## Task description
Give the entries below again exactly. Their pictures are not needed.

(Source texts of formatted documents)

* * * * *

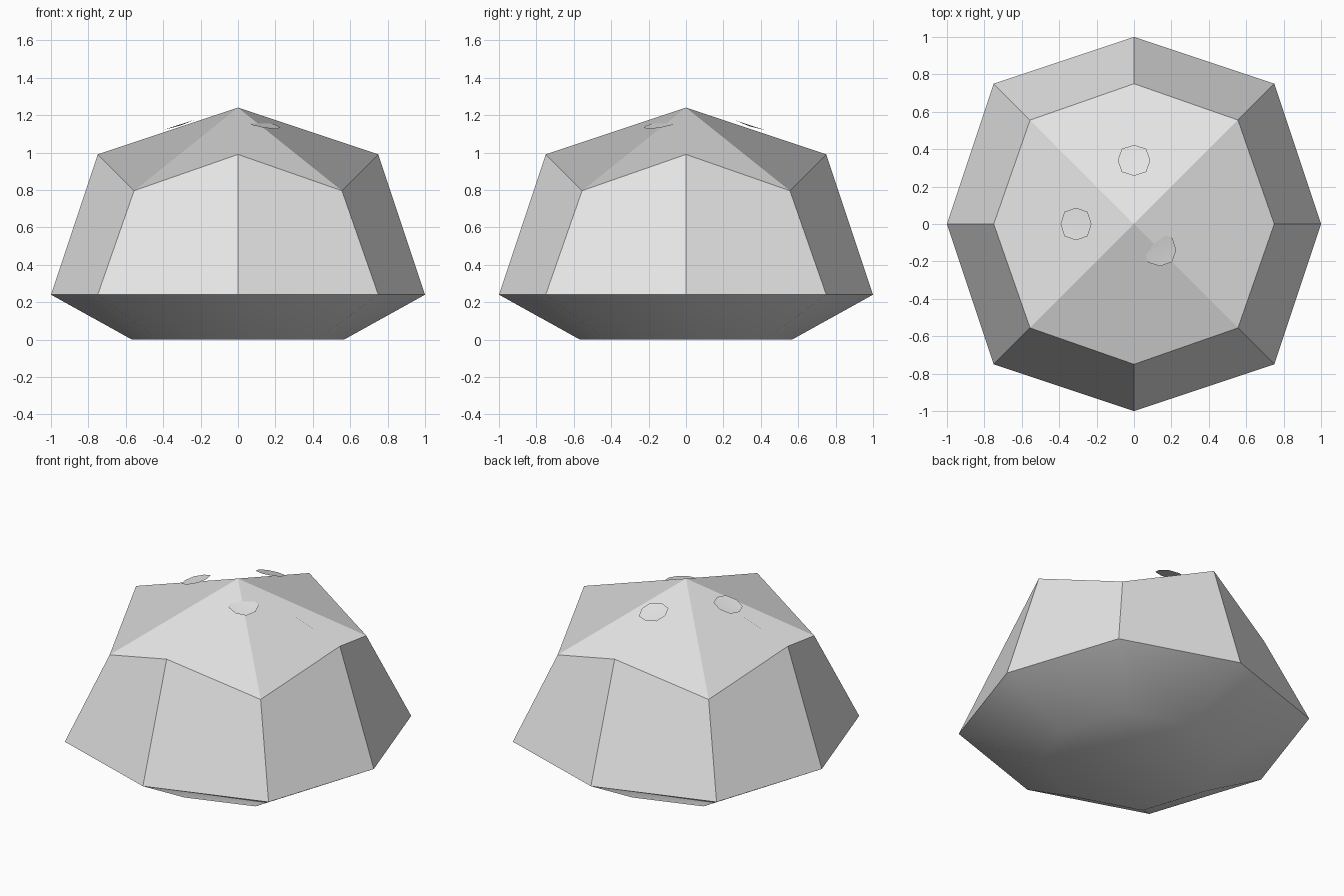
import bpy
import bmesh
from mathutils import Vector

if "Cube" in bpy.data.objects:
    bpy.data.objects.remove(bpy.data.objects["Cube"], do_unlink=True)

RIM_Z = 0.24

stone = bpy.data.materials.new("plain_grey")
stone.use_nodes = True
stone.diffuse_color = (0.8, 0.8, 0.8, 1)
stone.node_tree.nodes["Principled BSDF"].inputs["Base Color"].default_value = (0.8, 0.8, 0.8, 1)


def make_object(name, bm):
    bmesh.ops.recalc_face_normals(bm, faces=bm.faces)
    mesh = bpy.data.meshes.new(name)
    bm.to_mesh(mesh)
    bm.free()
    mesh.materials.append(stone)
    obj = bpy.data.objects.new(name, mesh)
    bpy.context.collection.objects.link(obj)
    return obj


def octagon(scale, z):
    """Eight points: full reach on the axes, three quarters on the diagonals."""
    steps = [(1, 0), (.75, .75), (0, 1), (-.75, .75), (-1, 0), (-.75, -.75), (0, -1), (.75, -.75)]
    return [Vector((x * scale, y * scale, z)) for x, y in steps]


# Faceted dome: rim, shoulder ring and apex
bm = bmesh.new()
rim = [bm.verts.new(p) for p in octagon(1, RIM_Z)]
shoulder = []
for i, p in enumerate(octagon(.75, RIM_Z + .75)):
    if i % 2:
        p = Vector((p.x * .988, p.y * .988, RIM_Z + .556))
    shoulder.append(bm.verts.new(p))
apex = bm.verts.new((0, 0, RIM_Z + 1))
for i in range(8):
    j = (i + 1) % 8
    bm.faces.new((rim[i], rim[j], shoulder[j], shoulder[i]))
for i in range(0, 8, 2):
    bm.faces.new((apex, shoulder[i - 1], shoulder[i - 2], shoulder[i - 3]))
dome = make_object("dome", bm)

# Smooth tapered underside with a flat bottom
bm = bmesh.new()
upper = [bm.verts.new(p) for p in octagon(1, RIM_Z)]
lower = [bm.verts.new(p) for p in octagon(.567, 0)]
for i in range(8):
    j = (i + 1) % 8
    bm.faces.new((upper[i], lower[i], lower[j], upper[j]))
bm.faces.new(lower[::-1])
for f in bm.faces:
    f.smooth = True
make_object("underside", bm)


# Thin, slightly dished eight-sided spots resting on the top
def spot(name, centre, normal):
    bm = bmesh.new()
    ring = [bm.verts.new(p) for p in octagon(.087, 0)]
    middle = bm.verts.new((0, 0, -.006))
    for i in range(0, 8, 2):
        f = bm.faces.new((middle, ring[i], ring[i + 1], ring[(i + 2) % 8]))
        f.smooth = True
    obj = make_object(name, bm)
    if obj.data.polygons[0].normal.z < 0:
        obj.data.flip_normals()
    obj.location = centre
    obj.rotation_euler = Vector((0, 0, 1)).rotation_difference(Vector(normal)).to_euler()


spot("left_spot", (-.31, 0, 1.15), (-.33, 0, 1))
spot("back_spot", (0, .34, 1.147), (0, .33, 1))
spot("front_spot", (.14, -.14, 1.147), (.17, -.17, 1))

* * * * *

## Response to the exercise
import bpy
import bmesh
from mathutils import Vector

if "Cube" in bpy.data.objects:
    bpy.data.objects.remove(bpy.data.objects["Cube"], do_unlink=True)

RIM_Z = 0.24

stone = bpy.data.materials.new("plain_grey")
stone.use_nodes = True
stone.diffuse_color = (0.8, 0.8, 0.8, 1)
stone.node_tree.nodes["Principled BSDF"].inputs["Base Color"].default_value = (0.8, 0.8, 0.8, 1)


def make_object(name, bm):
    bmesh.ops.recalc_face_normals(bm, faces=bm.faces)
    mesh = bpy.data.meshes.new(name)
    bm.to_mesh(mesh)
    bm.free()
    mesh.materials.append(stone)
    obj = bpy.data.objects.new(name, mesh)
    bpy.context.collection.objects.link(obj)
    return obj


def octagon(scale, z):
    """Eight points: full reach on the axes, three quarters on the diagonals."""
    steps = [(1, 0), (.75, .75), (0, 1), (-.75, .75), (-1, 0), (-.75, -.75), (0, -1), (.75, -.75)]
    return [Vector((x * scale, y * scale, z)) for x, y in steps]


# Faceted dome: rim, shoulder ring and apex
bm = bmesh.new()
rim = [bm.verts.new(p) for p in octagon(1, RIM_Z)]
shoulder = []
for i, p in enumerate(octagon(.75, RIM_Z + .75)):
    if i % 2:
        p = Vector((p.x * .988, p.y * .988, RIM_Z + .556))
    shoulder.append(bm.verts.new(p))
apex = bm.verts.new((0, 0, RIM_Z + 1))
for i in range(8):
    j = (i + 1) % 8
    bm.faces.new((rim[i], rim[j], shoulder[j], shoulder[i]))
for i in range(0, 8, 2):
    bm.faces.new((apex, shoulder[i - 1], shoulder[i - 2], shoulder[i - 3]))
dome = make_object("dome", bm)

# Smooth tapered underside with a flat bottom
bm = bmesh.new()
upper = [bm.verts.new(p) for p in octagon(1, RIM_Z)]
lower = [bm.verts.new(p) for p in octagon(.567, 0)]
for i in range(8):
    j = (i + 1) % 8
    bm.faces.new((upper[i], lower[i], lower[j], upper[j]))
bm.faces.new(lower[::-1])
for f in bm.faces:
    f.smooth = True
make_object("underside", bm)


# Thin, slightly dished eight-sided spots resting on the top
def spot(name, centre, normal):
    bm = bmesh.new()
    ring = [bm.verts.new(p) for p in octagon(.087, 0)]
    middle = bm.verts.new((0, 0, -.006))
    for i in range(0, 8, 2):
        f = bm.faces.new((middle, ring[i], ring[i + 1], ring[(i + 2) % 8]))
        f.smooth = True
    obj = make_object(name, bm)
    if obj.data.polygons[0].normal.z < 0:
        obj.data.flip_normals()
    obj.location = centre
    obj.rotation_euler = Vector((0, 0, 1)).rotation_difference(Vector(normal)).to_euler()


spot("left_spot", (-.31, 0, 1.15), (-.33, 0, 1))
spot("back_spot", (0, .34, 1.147), (0, .33, 1))
spot("front_spot", (.14, -.14, 1.147), (.17, -.17, 1))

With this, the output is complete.